MLB Playoffs 2012: Biggest Studs and Duds Thus Far in NLCS

Mike Moraitis@@michaelmoraitisAnalyst IOctober 17, 2012

SAN FRANCISCO, CA - OCTOBER 15:  Carlos Beltran #3 of the St. Louis Cardinals warms up during batting practice prior to Game Two of the National League Championship Series against the San Francisco Giants at AT&T Park on October 15, 2012 in San Francisco, California.  (Photo by Thearon W. Henderson/Getty Images)
Thearon W. Henderson/Getty Images

The Major League Baseball postseason always brings out the very best and worst of players on each team playing October baseball.

So far in the NLCS, the San Francisco Giants and St. Louis Cardinals have gotten solid performances from some of their players, while others have been non-existent.

Let's take a look at some of the studs and duds from the NLCS after the first two games.


San Francisco Giants

Marco Scutaro, 2B: Stud

Scutaro has been straight money for the Giants through the first two games of the NLCS.

The Giants second baseman is 4-for-8 (.500) with two RBI and a run scored in the series. His robust .500 OBP is huge considering Scutaro hits No. 2 in the Giants lineup. 

Scutaro came up clutch in Game 2 when his single drove in three runs in the fourth inning, one of which was the result of an error. Scutaro's single was huge for San Francisco, extending their one-run lead to three, ultimately helping them create enough space to win comfortably.


Ryan Vogelsong, SP: Stud

Vogelsong helped the Giants rebound nicely after a Game 1 loss, and dominated in his Game 2 performance.

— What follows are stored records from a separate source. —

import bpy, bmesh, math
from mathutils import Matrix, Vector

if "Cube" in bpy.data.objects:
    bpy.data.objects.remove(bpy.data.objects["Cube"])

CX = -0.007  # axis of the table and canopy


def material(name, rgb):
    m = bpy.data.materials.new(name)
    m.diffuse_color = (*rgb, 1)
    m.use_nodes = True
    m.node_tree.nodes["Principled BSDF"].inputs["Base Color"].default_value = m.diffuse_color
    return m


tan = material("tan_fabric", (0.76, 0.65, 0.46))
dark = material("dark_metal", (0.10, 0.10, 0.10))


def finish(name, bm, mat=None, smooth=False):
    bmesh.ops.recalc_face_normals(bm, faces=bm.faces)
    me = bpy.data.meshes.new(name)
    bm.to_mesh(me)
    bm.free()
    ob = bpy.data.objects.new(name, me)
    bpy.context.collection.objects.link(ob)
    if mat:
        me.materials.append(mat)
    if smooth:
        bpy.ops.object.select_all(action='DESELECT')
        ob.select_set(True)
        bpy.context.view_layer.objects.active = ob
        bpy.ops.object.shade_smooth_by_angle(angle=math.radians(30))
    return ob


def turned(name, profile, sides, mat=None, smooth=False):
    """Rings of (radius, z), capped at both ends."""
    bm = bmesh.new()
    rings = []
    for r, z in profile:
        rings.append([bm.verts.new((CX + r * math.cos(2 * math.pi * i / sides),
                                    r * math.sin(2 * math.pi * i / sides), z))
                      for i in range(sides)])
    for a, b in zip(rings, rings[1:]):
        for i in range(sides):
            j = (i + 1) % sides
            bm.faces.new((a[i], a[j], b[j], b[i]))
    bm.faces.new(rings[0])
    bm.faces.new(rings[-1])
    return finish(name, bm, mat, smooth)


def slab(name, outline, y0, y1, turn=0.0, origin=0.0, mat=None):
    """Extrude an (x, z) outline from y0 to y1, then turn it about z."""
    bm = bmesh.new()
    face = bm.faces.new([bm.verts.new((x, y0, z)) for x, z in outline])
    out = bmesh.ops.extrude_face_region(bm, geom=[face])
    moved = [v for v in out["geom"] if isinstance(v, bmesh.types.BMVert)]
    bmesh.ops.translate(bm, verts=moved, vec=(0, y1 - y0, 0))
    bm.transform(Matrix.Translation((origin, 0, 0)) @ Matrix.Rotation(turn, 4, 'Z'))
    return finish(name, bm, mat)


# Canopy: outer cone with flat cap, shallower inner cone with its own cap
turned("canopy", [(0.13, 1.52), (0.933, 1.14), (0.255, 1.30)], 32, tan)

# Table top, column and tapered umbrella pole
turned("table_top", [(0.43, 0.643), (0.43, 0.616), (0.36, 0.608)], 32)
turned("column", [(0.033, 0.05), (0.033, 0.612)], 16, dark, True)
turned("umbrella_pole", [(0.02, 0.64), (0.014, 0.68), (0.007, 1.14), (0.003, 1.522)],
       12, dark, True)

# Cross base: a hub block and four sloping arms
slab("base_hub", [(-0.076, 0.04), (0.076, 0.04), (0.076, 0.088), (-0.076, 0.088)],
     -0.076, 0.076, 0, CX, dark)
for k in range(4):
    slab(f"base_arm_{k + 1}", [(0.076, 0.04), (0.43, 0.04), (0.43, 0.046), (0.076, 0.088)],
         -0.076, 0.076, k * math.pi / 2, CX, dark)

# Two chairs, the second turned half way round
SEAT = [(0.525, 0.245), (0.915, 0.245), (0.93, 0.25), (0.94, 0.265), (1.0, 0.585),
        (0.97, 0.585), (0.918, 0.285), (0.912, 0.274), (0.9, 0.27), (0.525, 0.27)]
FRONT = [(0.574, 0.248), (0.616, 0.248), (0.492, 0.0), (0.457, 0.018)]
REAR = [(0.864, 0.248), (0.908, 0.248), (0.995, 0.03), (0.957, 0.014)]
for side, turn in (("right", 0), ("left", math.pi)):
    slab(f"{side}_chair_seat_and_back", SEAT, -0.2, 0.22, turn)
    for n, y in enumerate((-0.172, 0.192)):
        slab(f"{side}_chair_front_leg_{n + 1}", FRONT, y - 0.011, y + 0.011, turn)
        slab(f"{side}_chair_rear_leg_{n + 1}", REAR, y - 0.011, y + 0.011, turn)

The Giants' right-hander went seven strong innings, allowing one run on four hits and helped the Giants avoid falling down 0-2 in the series. More importantly, Vogelsong quieted the hot bats of the Cardinals.

The 35-year-old continues to be a reliable arm for San Francisco. Vogelsong has been solid in these playoffs as a whole, sporting a 1-0 record with an ERA of 1.50. Vogelsong will get another start in this series if it gets to a Game 6, and that's great news for the Giants.


Buster Posey, C: Dud

It hasn't been an easy go of it for the potential National League MVP, but things must change if the Giants want to score enough runs to win this series.

Posey is 1-for-8 (.125) and has yet to drive in a single run. To make matters worse for the Giants' backstop, he hasn't been making regular contact with three strikeouts.

It's hard to imagine that Posey's struggles will continue, however. He is far too good of a hitter and run producer to continue to fall flat, but sometimes October baseball can bring out the worst in even the best hitters.


St. Louis Cardinals

Carlos Beltran, RF: Stud

Beltran is no stranger to postseason success, sporting a career .378 average with 14 homers and 25 RBI in 30 games.

In the NLCS, Beltran has picked up where he left off in the ALDS. The Cards' right fielder is 3-for-7 (.429) with one homer and two RBI, as well as two doubles and a run scored. His OBP is an impressive .500 in the series.

It was Beltran's two-run homer in Game 2 that gave the Cardinals a 6-0 lead, effectively becoming the difference in the game that ended with a 6-4 score.

Beltran could make even more of an impact in the No. 2 hole, but that will depend on if the team's leadoff hitter, Jon Jay, can improve on his .111 average.


Lance Lynn, SP: Dud

Lynn started Game 1 of this series, and that's important because the 25-year-old will take the mound twice in the NLCS.

Hoping for the best in Game 1, the Cards sent Lynn to the mound in place of Jaime Garcia, but it didn't go as planned. Instead, Lynn couldn't make it out of the fourth inning, allowing four runs on five hits with two walks.

The Cardinals staked Lynn to a six-run lead, but even that proved to be insufficient for the struggling right-hander. Lynn would go on to nearly blow the lead for St. Louis after letting up four runs in his final inning of work, creating a nail-biter of a game that should have never been close.


Allen Craig, 1B: Dud

Craig was a major stud for the Cardinals during the regular season, hitting .307 with 22 homers and 92 RBI. But thus far in the NLCS, Craig has been a dud.

Without a hit, Craig is now 0-for-6 in the first two games of this series with a lone walk being the extent of his contributions for this series.

As the team's cleanup hitter, Craig must have a better series if St. Louis wants to be successful. Craig has had opportunities to drive in runs during the NLCS, but has yet to come through for his team.